EXERCISE AIM:
Please copy each line of the records below that holds the word "wood".

Collected data:
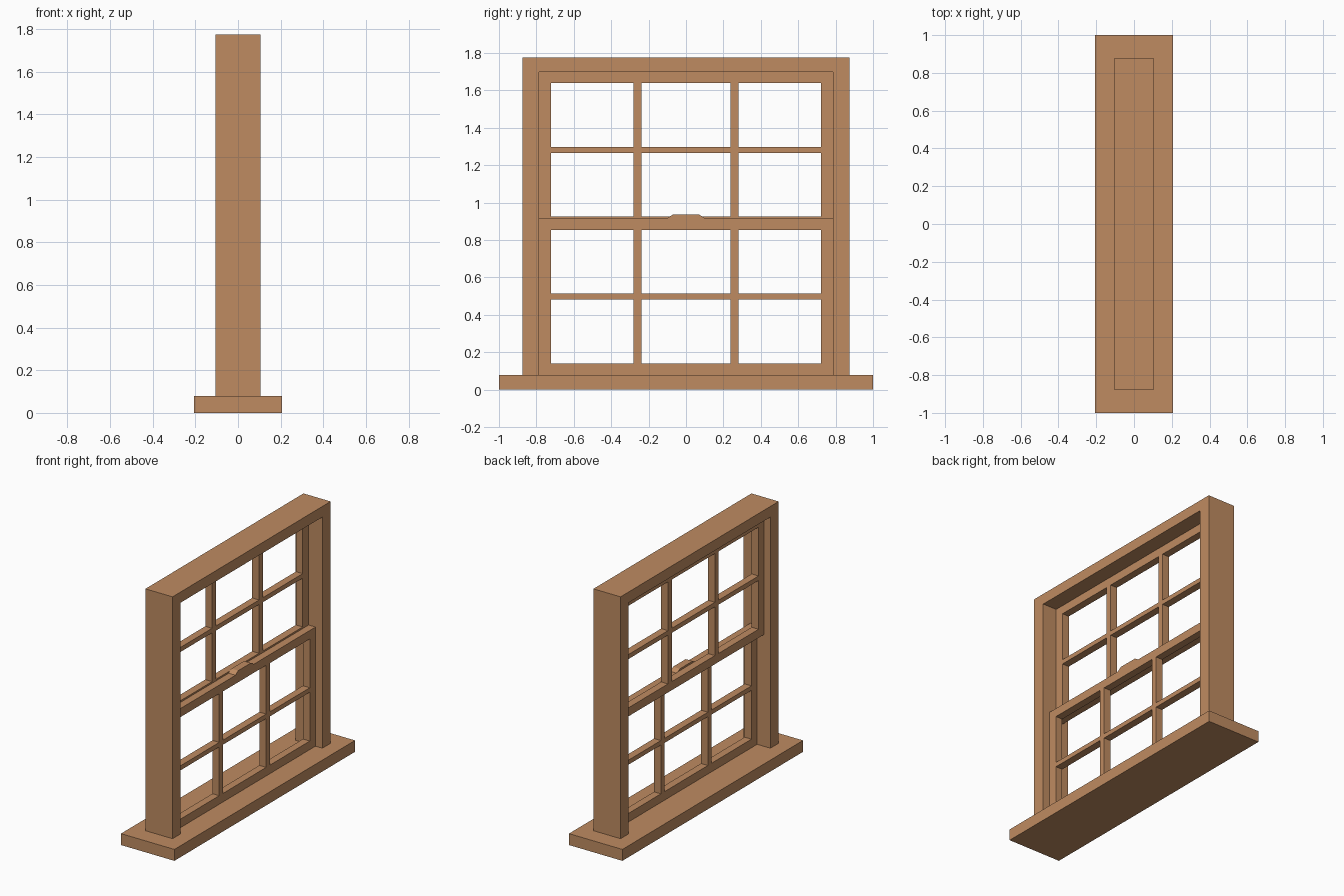
import bpy, bmesh

if "Cube" in bpy.data.objects:
    bpy.data.objects.remove(bpy.data.objects["Cube"])

wood = bpy.data.materials.new("wood")
wood.diffuse_color = (0.52, 0.26, 0.12, 1)
wood.use_nodes = True
wood.node_tree.nodes["Principled BSDF"].inputs["Base Color"].default_value = wood.diffuse_color


def prism(name, outline, x0, x1):
    """Extrude a (y, z) outline along x from x0 to x1."""
    bm = bmesh.new()
    face = bm.faces.new([bm.verts.new((x0, y, z)) for y, z in outline])
    ext = bmesh.ops.extrude_face_region(bm, geom=[face])
    verts = [g for g in ext["geom"] if isinstance(g, bmesh.types.BMVert)]
    bmesh.ops.translate(bm, verts=verts, vec=(x1 - x0, 0, 0))
    bmesh.ops.recalc_face_normals(bm, faces=bm.faces)
    mesh = bpy.data.meshes.new(name)
    bm.to_mesh(mesh)
    bm.free()
    mesh.materials.append(wood)
    obj = bpy.data.objects.new(name, mesh)
    bpy.context.collection.objects.link(obj)
    return obj


def box(name, x, y, z):
    return prism(name, [(y[0], z[0]), (y[1], z[0]), (y[1], z[1]), (y[0], z[1])], *x)


def sash(name, x, z0):
    """Six-pane sash: outer stiles and rails with crossing glazing bars."""
    w, h, b = 0.785, 0.835, 0.063
    iw, z1 = w - b, z0 + h
    zi0, zi1, zm = z0 + 0.06, z1 - 0.06, z0 + h / 2
    box(name + "_bottom_rail", x, (-iw, iw), (z0, zi0))
    box(name + "_top_rail", x, (-iw, iw), (zi1, z1))
    for side, s in (("left", -1), ("right", 1)):
        box(f"{name}_{side}_stile", x, sorted((s * iw, s * w)), (z0, z1))
        box(f"{name}_{side}_upright_bar", x, sorted((s * 0.239, s * 0.281)), (zi0, zi1))
        box(f"{name}_{side}_cross_bar", x, sorted((s * 0.281, s * iw)), (zm - 0.016, zm + 0.016))
    box(name + "_middle_cross_bar", x, (-0.239, 0.239), (zm - 0.016, zm + 0.016))


# Sill
box("sill", (-0.207, 0.207), (-1, 1), (0, 0.08))

# Outer frame: one arch-shaped profile
prism("frame", [(-0.875, 0.08), (-0.785, 0.08), (-0.785, 1.70), (0.785, 1.70),
                (0.785, 0.08), (0.875, 0.08), (0.875, 1.775), (-0.875, 1.775)], -0.105, 0.105)

# Sliding sashes, upper one behind the lower one
sash("lower_sash", (-0.002, 0.051), 0.08)
sash("upper_sash", (-0.057, -0.004), 0.865)

# Sash lock on the meeting rail
prism("sash_lock", [(-0.1, 0.915), (0.1, 0.915), (0.09, 0.924), (0.07, 0.936),
                    (-0.07, 0.936), (-0.09, 0.924)], -0.002, 0.051)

WRITTEN RESPONSE:
wood = bpy.data.materials.new("wood")
wood.diffuse_color = (0.52, 0.26, 0.12, 1)
wood.use_nodes = True
wood.node_tree.nodes["Principled BSDF"].inputs["Base Color"].default_value = wood.diffuse_color
    mesh.materials.append(wood)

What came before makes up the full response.